(Saved entries)

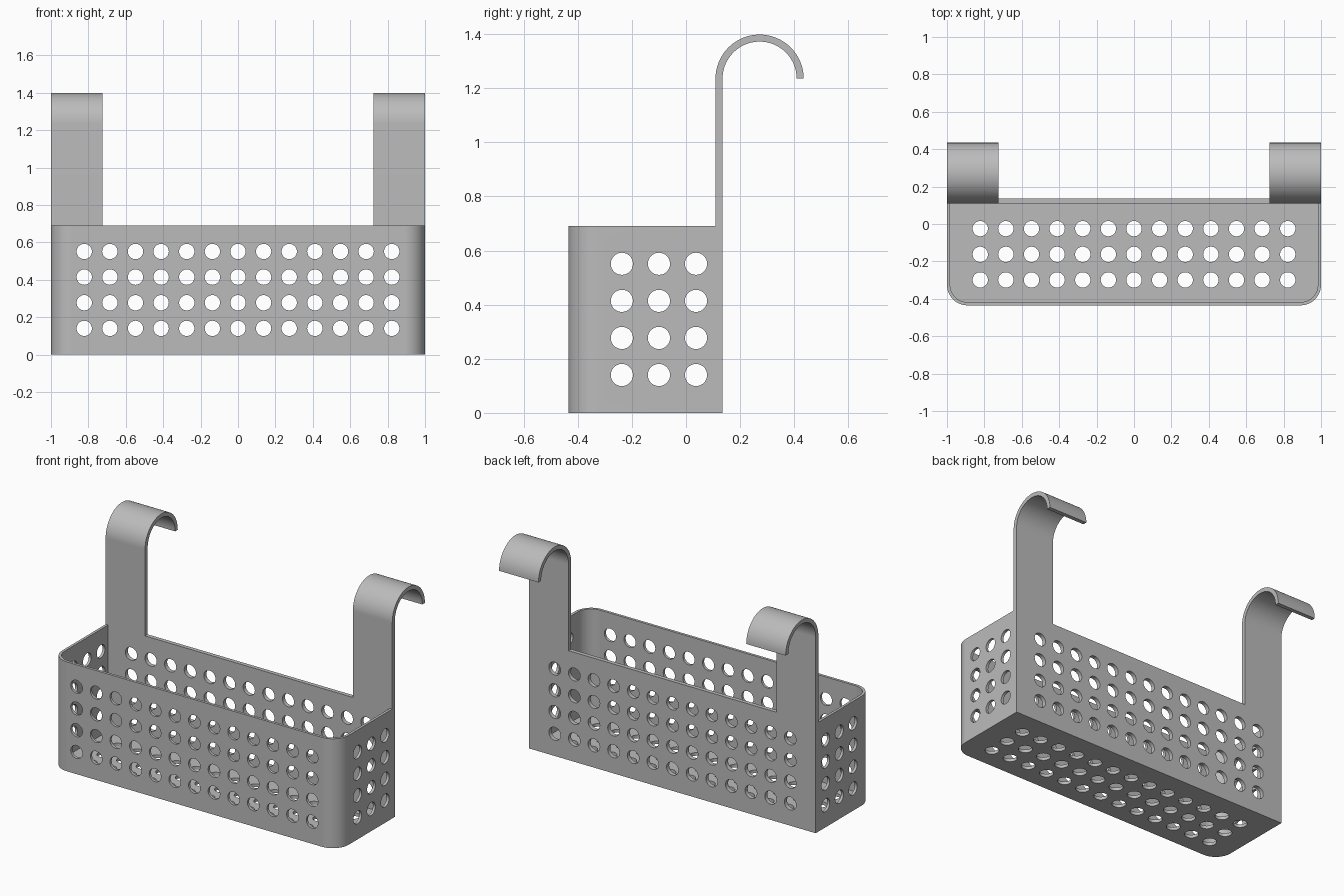
import bpy, bmesh
from math import pi, cos, sin
from mathutils import Matrix, Vector

cube = bpy.data.objects.get("Cube")
if cube:
    bpy.data.objects.remove(cube, do_unlink=True)

FRONT, BACK, HEIGHT = -0.435, 0.135, 0.69
SIDE_WALL, BACK_WALL, FLOOR = 0.017, 0.026, 0.02
CORNER, PITCH, HOLE = 0.11, 0.137, 0.041
STRAP_WIDTH, HOOK_RADIUS, HOOK_Z = 0.275, 0.163, 1.235

grey = bpy.data.materials.new("plain_grey")
grey.use_nodes = True
grey.diffuse_color = (0.5, 0.5, 0.5, 1)
grey.node_tree.nodes["Principled BSDF"].inputs["Base Color"].default_value = grey.diffuse_color


def finish(bm, name):
    bmesh.ops.recalc_face_normals(bm, faces=bm.faces)
    mesh = bpy.data.meshes.new(name)
    bm.to_mesh(mesh)
    bm.free()
    obj = bpy.data.objects.new(name, mesh)
    obj.data.materials.append(grey)
    bpy.context.collection.objects.link(obj)
    return obj


def prism(name, points, offset):
    """Extrude a closed outline along an offset."""
    bm = bmesh.new()
    face = bm.faces.new([bm.verts.new(p) for p in points])
    new = bmesh.ops.extrude_face_region(bm, geom=[face])["geom"]
    verts = [v for v in new if isinstance(v, bmesh.types.BMVert)]
    bmesh.ops.translate(bm, vec=Vector(offset), verts=verts)
    return finish(bm, name)


def arc(cx, cy, r, start, end, steps):
    angles = [start + (end - start) * i / steps for i in range(steps + 1)]
    return [(cx + r * cos(a), cy + r * sin(a)) for a in angles]


def basket_outline(half, front, back, radius, z):
    """Rectangle with its two front corners rounded."""
    pts = [(half, back), (-half, back)]
    pts += arc(radius - half, front + radius, radius, pi, 1.5 * pi, 12)
    pts += arc(half - radius, front + radius, radius, 1.5 * pi, 2 * pi, 12)
    return [(x, y, z) for x, y in pts]


def hole_cutter(name, centres, depth, axis):
    bm = bmesh.new()
    turn = {"x": Matrix.Rotation(pi / 2, 4, "Y"), "y": Matrix.Rotation(pi / 2, 4, "X"),
            "z": Matrix.Identity(4)}[axis]
    for c in centres:
        bmesh.ops.create_cone(bm, cap_ends=True, segments=28, radius1=HOLE, radius2=HOLE,
                              depth=depth, matrix=Matrix.Translation(c) @ turn)
    return finish(bm, name)


def cut(obj, cutter):
    cutter.hide_render = True
    mod = obj.modifiers.new("cut", "BOOLEAN")
    mod.operation, mod.solver, mod.object = "DIFFERENCE", "EXACT", cutter
    bpy.context.view_layer.objects.active = obj
    bpy.ops.object.modifier_apply(modifier=mod.name)
    bpy.data.objects.remove(cutter, do_unlink=True)


def smooth(obj):
    bpy.ops.object.select_all(action="DESELECT")
    obj.select_set(True)
    bpy.context.view_layer.objects.active = obj
    bpy.ops.object.shade_smooth_by_angle(angle=pi / 6)
    obj.modifiers.new("even_shading", "WEIGHTED_NORMAL").keep_sharp = True


# Basket: rounded box, hollowed out
basket = prism("basket", basket_outline(1, FRONT, BACK, CORNER, 0), (0, 0, HEIGHT))
cut(basket, prism("cavity", basket_outline(1 - SIDE_WALL, FRONT + SIDE_WALL, BACK - BACK_WALL,
                                           CORNER - SIDE_WALL, FLOOR), (0, 0, HEIGHT)))

# Drain holes through the long walls, end walls and floor
columns = [PITCH * i for i in range(-6, 7)]
rows = [0.14 + PITCH * i for i in range(4)]
cut(basket, hole_cutter("long_wall_holes", [(x, 0, z) for x in columns for z in rows], 2, "y"))
cut(basket, hole_cutter("end_wall_holes", [(0, -0.1 + PITCH * i, z) for i in (-1, 0, 1)
                                           for z in rows], 3, "x"))
cut(basket, hole_cutter("floor_holes", [(x, -0.162 + PITCH * i, 0) for x in columns
                                        for i in (-1, 0, 1)], 0.2, "z"))
smooth(basket)

# Hooks: flat straps rising from the back wall and curling backwards
inner = BACK - BACK_WALL
centre = inner + HOOK_RADIUS
profile = [(BACK, HEIGHT), (inner, HEIGHT)]
profile += arc(centre, HOOK_Z, HOOK_RADIUS, pi, 0, 32)
profile += arc(centre, HOOK_Z, HOOK_RADIUS - BACK_WALL, 0, pi, 32)
for name, x in (("left_hook", 1 - STRAP_WIDTH), ("right_hook", -1)):
    smooth(prism(name, [(x, y, z) for y, z in profile], (STRAP_WIDTH, 0, 0)))
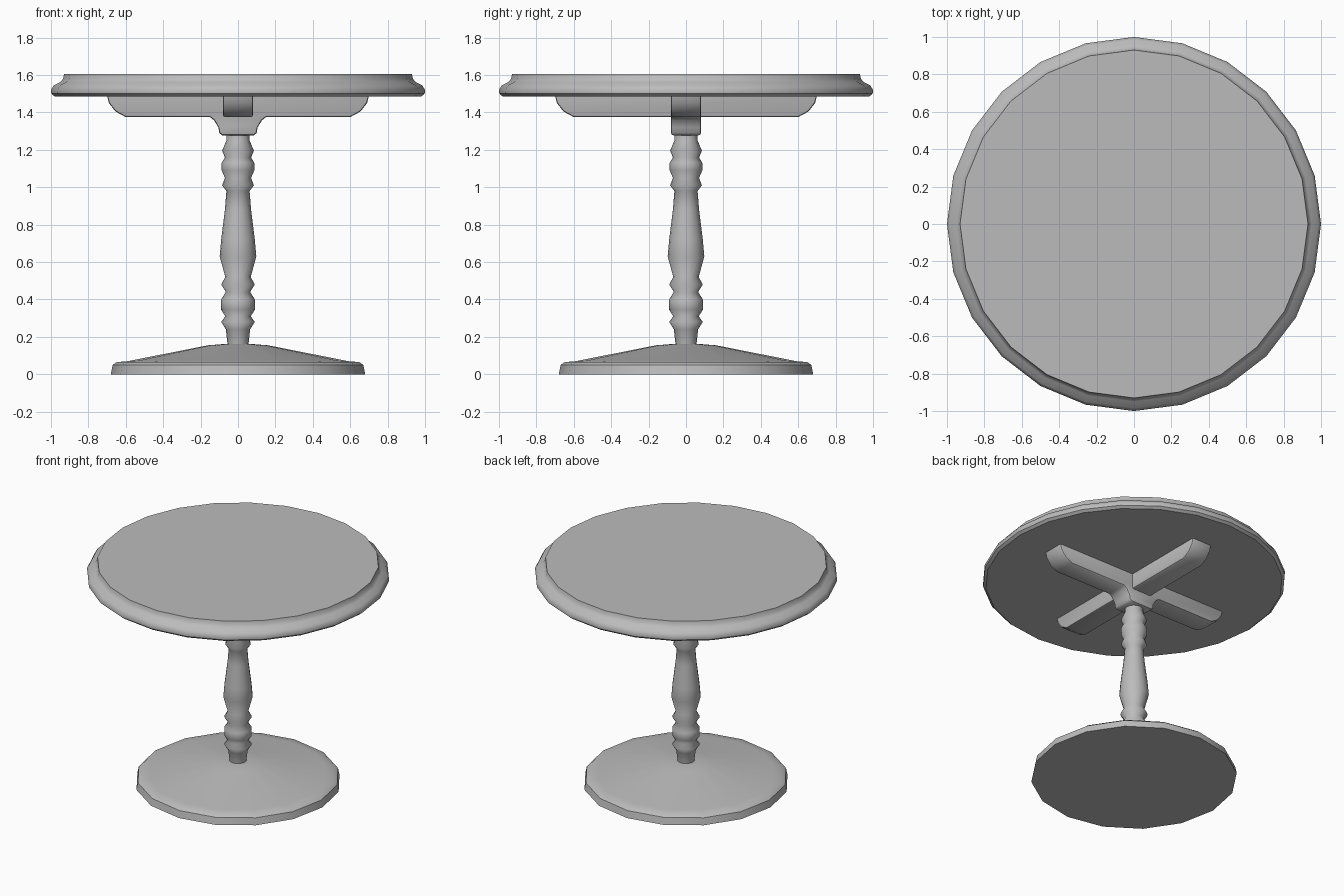
import bpy, bmesh, math

if "Cube" in bpy.data.objects:
    bpy.data.objects.remove(bpy.data.objects["Cube"])

grey = bpy.data.materials.new("plain grey")
grey.diffuse_color = (0.5, 0.5, 0.5, 1)
grey.use_nodes = True
grey.node_tree.nodes["Principled BSDF"].inputs["Base Color"].default_value = grey.diffuse_color


def finish(name, bm, angle):
    bmesh.ops.recalc_face_normals(bm, faces=bm.faces[:])
    mesh = bpy.data.meshes.new(name)
    bm.to_mesh(mesh)
    bm.free()
    mesh.materials.append(grey)
    obj = bpy.data.objects.new(name, mesh)
    bpy.context.collection.objects.link(obj)
    bpy.ops.object.select_all(action='DESELECT')
    obj.select_set(True)
    bpy.context.view_layer.objects.active = obj
    bpy.ops.object.shade_smooth_by_angle(angle=math.radians(angle))
    return obj


def turned(name, profile, sides, angle=40):
    """Lathe a list of (radius, height) pairs, capped at both ends."""
    bm = bmesh.new()
    rings = [[bm.verts.new((r * math.cos(math.tau * i / sides),
                            r * math.sin(math.tau * i / sides), z))
              for i in range(sides)] for r, z in profile]
    for a, b in zip(rings, rings[1:]):
        for i in range(sides):
            j = (i + 1) % sides
            bm.faces.new((a[i], a[j], b[j], b[i]))
    bm.faces.new(rings[0])
    bm.faces.new(rings[-1])
    return finish(name, bm, angle)


def beam(name, half_profile, half_width, turn=0):
    """Extrude a mirrored (x, z) outline across y and round its lower edges."""
    outline = half_profile + [(-x, z) for x, z in reversed(half_profile)]
    bm = bmesh.new()
    face = bm.faces.new([bm.verts.new((x, -half_width, z)) for x, z in outline])
    ext = bmesh.ops.extrude_face_region(bm, geom=[face])
    moved = [g for g in ext["geom"] if isinstance(g, bmesh.types.BMVert)]
    bmesh.ops.translate(bm, verts=moved, vec=(0, 2 * half_width, 0))
    top = max(z for x, z in outline) - 0.001
    rim = [e for e in bm.edges
           if abs(e.verts[0].co.y - e.verts[1].co.y) < 1e-5
           and min(v.co.z for v in e.verts) < top]
    bmesh.ops.bevel(bm, geom=rim, offset=0.012, segments=2, profile=0.5,
                    affect='EDGES')
    obj = finish(name, bm, 40)
    obj.rotation_euler.z = turn
    return obj


# Round top with a moulded rim
turned("table_top", [(0.98, 1.485), (0.998, 1.5), (1.0, 1.52), (0.985, 1.545),
                     (0.95, 1.562), (0.935, 1.58), (0.93, 1.605)], 24)

# Shallow conical foot
turned("base", [(0.68, 0), (0.67, 0.05), (0.65, 0.065), (0.59, 0.07),
                (0.16, 0.155), (0.06, 0.163)], 16)

# Turned column
turned("column", [(0.055, 0.15), (0.065, 0.24), (0.09, 0.28), (0.068, 0.31),
                  (0.09, 0.345), (0.09, 0.40), (0.065, 0.44), (0.09, 0.48),
                  (0.068, 0.52), (0.098, 0.63), (0.09, 0.72), (0.07, 0.88),
                  (0.062, 0.98), (0.085, 1.01), (0.07, 1.05), (0.087, 1.09),
                  (0.087, 1.13), (0.07, 1.16), (0.085, 1.195),
                  (0.062, 1.25), (0.06, 1.285)], 16, 80)

# Crossed supports, one of them carrying the hub over the column
arm = [(0.70, 1.488), (0.69, 1.45), (0.655, 1.405), (0.60, 1.375)]
hub = [(0.15, 1.375), (0.128, 1.358), (0.105, 1.32), (0.10, 1.29), (0.085, 1.278)]
beam("support_with_hub", list(reversed(hub)) + list(reversed(arm)), 0.08)
beam("cross_support", list(reversed(arm)), 0.08, math.pi / 2)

• _Task instructions_
Copy out each line from the preceding entries that mentions the word "Matrix".

• _Output for this task_
from mathutils import Matrix, Vector
    turn = {"x": Matrix.Rotation(pi / 2, 4, "Y"), "y": Matrix.Rotation(pi / 2, 4, "X"),
            "z": Matrix.Identity(4)}[axis]
                              depth=depth, matrix=Matrix.Translation(c) @ turn)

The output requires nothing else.